(Source texts of formatted documents)
+++

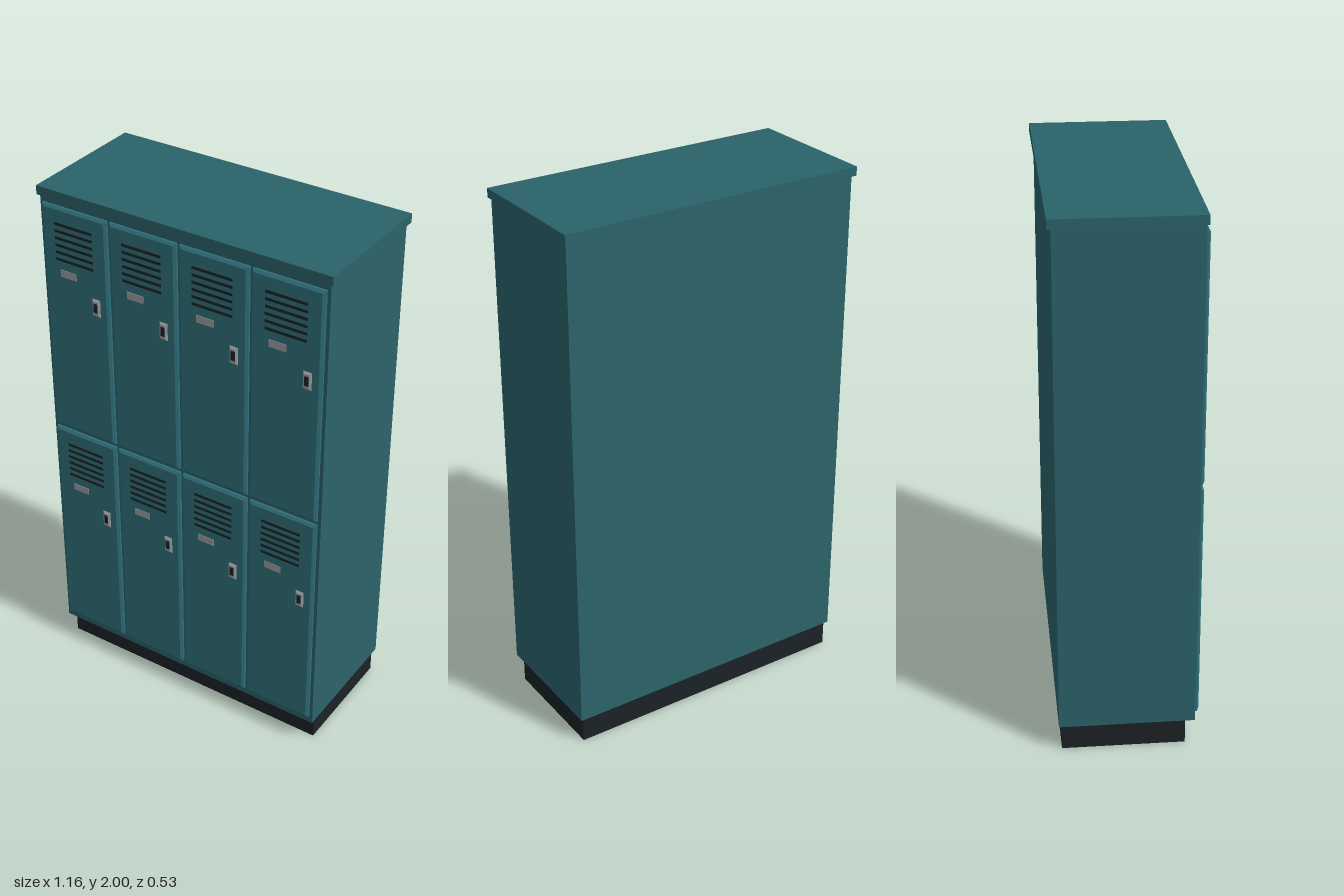
import * as THREE from 'three';

const paint = (color) => new THREE.MeshStandardMaterial({ color, flatShading: true });
const bodyPaint = paint(0x2b636a);
const doorPaint = paint(0x30707a);
const steel = paint(0x9a9ea2);
const dark = paint(0x1c2226);

// Box given by its extents on each axis
function box(name, material, [x0, x1], [y0, y1], [z0, z1]) {
  const mesh = new THREE.Mesh(new THREE.BoxGeometry(x1 - x0, y1 - y0, z1 - z0), material);
  mesh.position.set((x0 + x1) / 2, (y0 + y1) / 2, (z0 + z1) / 2);
  mesh.name = name;
  return mesh;
}

// Rectangular plate with a chamfered front edge; its back lies at z = 0
function plate(w, h, depth, chamfer, chamferDepth) {
  const x = w / 2 - chamfer, y = h / 2 - chamfer;
  const shape = new THREE.Shape([
    new THREE.Vector2(-x, -y), new THREE.Vector2(x, -y),
    new THREE.Vector2(x, y), new THREE.Vector2(-x, y),
  ]);
  const geometry = new THREE.ExtrudeGeometry(shape, {
    depth: depth - chamferDepth, bevelEnabled: true, bevelSegments: 1,
    bevelSize: chamfer, bevelThickness: chamferDepth,
  });
  // Flatten the rear bevel so the back stays full size
  const p = geometry.attributes.position;
  for (let i = 0; i < p.count; i++) if (p.getZ(i) < 0) p.setZ(i, 0);
  geometry.computeVertexNormals();
  return geometry;
}

const doorGeometry = plate(0.27, 0.9, 0.015, 0.01, 0.007);
const latchGeometry = plate(0.032, 0.066, 0.008, 0.007, 0.005);

// One door with louvres, name plate and latch, centred on its own origin
function makeDoor() {
  const door = new THREE.Group();
  door.name = 'door';

  const panel = new THREE.Mesh(doorGeometry, doorPaint);
  panel.name = 'doorPanel';
  door.add(panel);

  for (let i = 0; i < 6; i++) {
    const y = 0.387 - i * 0.027;
    door.add(box('ventSlot', dark, [-0.082, 0.076], [y - 0.005, y + 0.005], [0.012, 0.0165]));
  }
  door.add(box('namePlate', steel, [-0.066, 0.002], [0.186, 0.214], [0.012, 0.0165]));

  const latch = new THREE.Mesh(latchGeometry, steel);
  latch.name = 'latch';
  latch.position.set(0.083, 0.107, 0.014);
  door.add(latch);
  door.add(box('latchPull', dark, [0.075, 0.091], [0.09, 0.126], [0.016, 0.0228]));
  return door;
}

export function createModel() {
  const model = new THREE.Group();
  model.name = 'lockerBank';

  model.add(box('plinth', dark, [-0.558, 0.558], [0, 0.101], [-0.24, 0.207]));
  model.add(box('cabinet', bodyPaint, [-0.57, 0.57], [0.1, 1.967], [-0.25, 0.241]));
  model.add(box('topCap', bodyPaint, [-0.58, 0.58], [1.967, 2], [-0.264, 0.248]));

  // Two rows of four doors
  for (const y of [0.58, 1.495]) {
    for (let i = 0; i < 4; i++) {
      const door = makeDoor();
      door.position.set((i - 1.5) * 0.2815, y, 0.2405);
      model.add(door);
    }
  }
  return model;
}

+++

> [INSTRUCTIONS FOR THE TASK]
Return the entries above exactly and in full; do not include images.

> [YOUR RESPONSE]
import * as THREE from 'three';

const paint = (color) => new THREE.MeshStandardMaterial({ color, flatShading: true });
const bodyPaint = paint(0x2b636a);
const doorPaint = paint(0x30707a);
const steel = paint(0x9a9ea2);
const dark = paint(0x1c2226);

// Box given by its extents on each axis
function box(name, material, [x0, x1], [y0, y1], [z0, z1]) {
  const mesh = new THREE.Mesh(new THREE.BoxGeometry(x1 - x0, y1 - y0, z1 - z0), material);
  mesh.position.set((x0 + x1) / 2, (y0 + y1) / 2, (z0 + z1) / 2);
  mesh.name = name;
  return mesh;
}

// Rectangular plate with a chamfered front edge; its back lies at z = 0
function plate(w, h, depth, chamfer, chamferDepth) {
  const x = w / 2 - chamfer, y = h / 2 - chamfer;
  const shape = new THREE.Shape([
    new THREE.Vector2(-x, -y), new THREE.Vector2(x, -y),
    new THREE.Vector2(x, y), new THREE.Vector2(-x, y),
  ]);
  const geometry = new THREE.ExtrudeGeometry(shape, {
    depth: depth - chamferDepth, bevelEnabled: true, bevelSegments: 1,
    bevelSize: chamfer, bevelThickness: chamferDepth,
  });
  // Flatten the rear bevel so the back stays full size
  const p = geometry.attributes.position;
  for (let i = 0; i < p.count; i++) if (p.getZ(i) < 0) p.setZ(i, 0);
  geometry.computeVertexNormals();
  return geometry;
}

const doorGeometry = plate(0.27, 0.9, 0.015, 0.01, 0.007);
const latchGeometry = plate(0.032, 0.066, 0.008, 0.007, 0.005);

// One door with louvres, name plate and latch, centred on its own origin
function makeDoor() {
  const door = new THREE.Group();
  door.name = 'door';

  const panel = new THREE.Mesh(doorGeometry, doorPaint);
  panel.name = 'doorPanel';
  door.add(panel);

  for (let i = 0; i < 6; i++) {
    const y = 0.387 - i * 0.027;
    door.add(box('ventSlot', dark, [-0.082, 0.076], [y - 0.005, y + 0.005], [0.012, 0.0165]));
  }
  door.add(box('namePlate', steel, [-0.066, 0.002], [0.186, 0.214], [0.012, 0.0165]));

  const latch = new THREE.Mesh(latchGeometry, steel);
  latch.name = 'latch';
  latch.position.set(0.083, 0.107, 0.014);
  door.add(latch);
  door.add(box('latchPull', dark, [0.075, 0.091], [0.09, 0.126], [0.016, 0.0228]));
  return door;
}

export function createModel() {
  const model = new THREE.Group();
  model.name = 'lockerBank';

  model.add(box('plinth', dark, [-0.558, 0.558], [0, 0.101], [-0.24, 0.207]));
  model.add(box('cabinet', bodyPaint, [-0.57, 0.57], [0.1, 1.967], [-0.25, 0.241]));
  model.add(box('topCap', bodyPaint, [-0.58, 0.58], [1.967, 2], [-0.264, 0.248]));

  // Two rows of four doors
  for (const y of [0.58, 1.495]) {
    for (let i = 0; i < 4; i++) {
      const door = makeDoor();
      door.position.set((i - 1.5) * 0.2815, y, 0.2405);
      model.add(door);
    }
  }
  return model;
}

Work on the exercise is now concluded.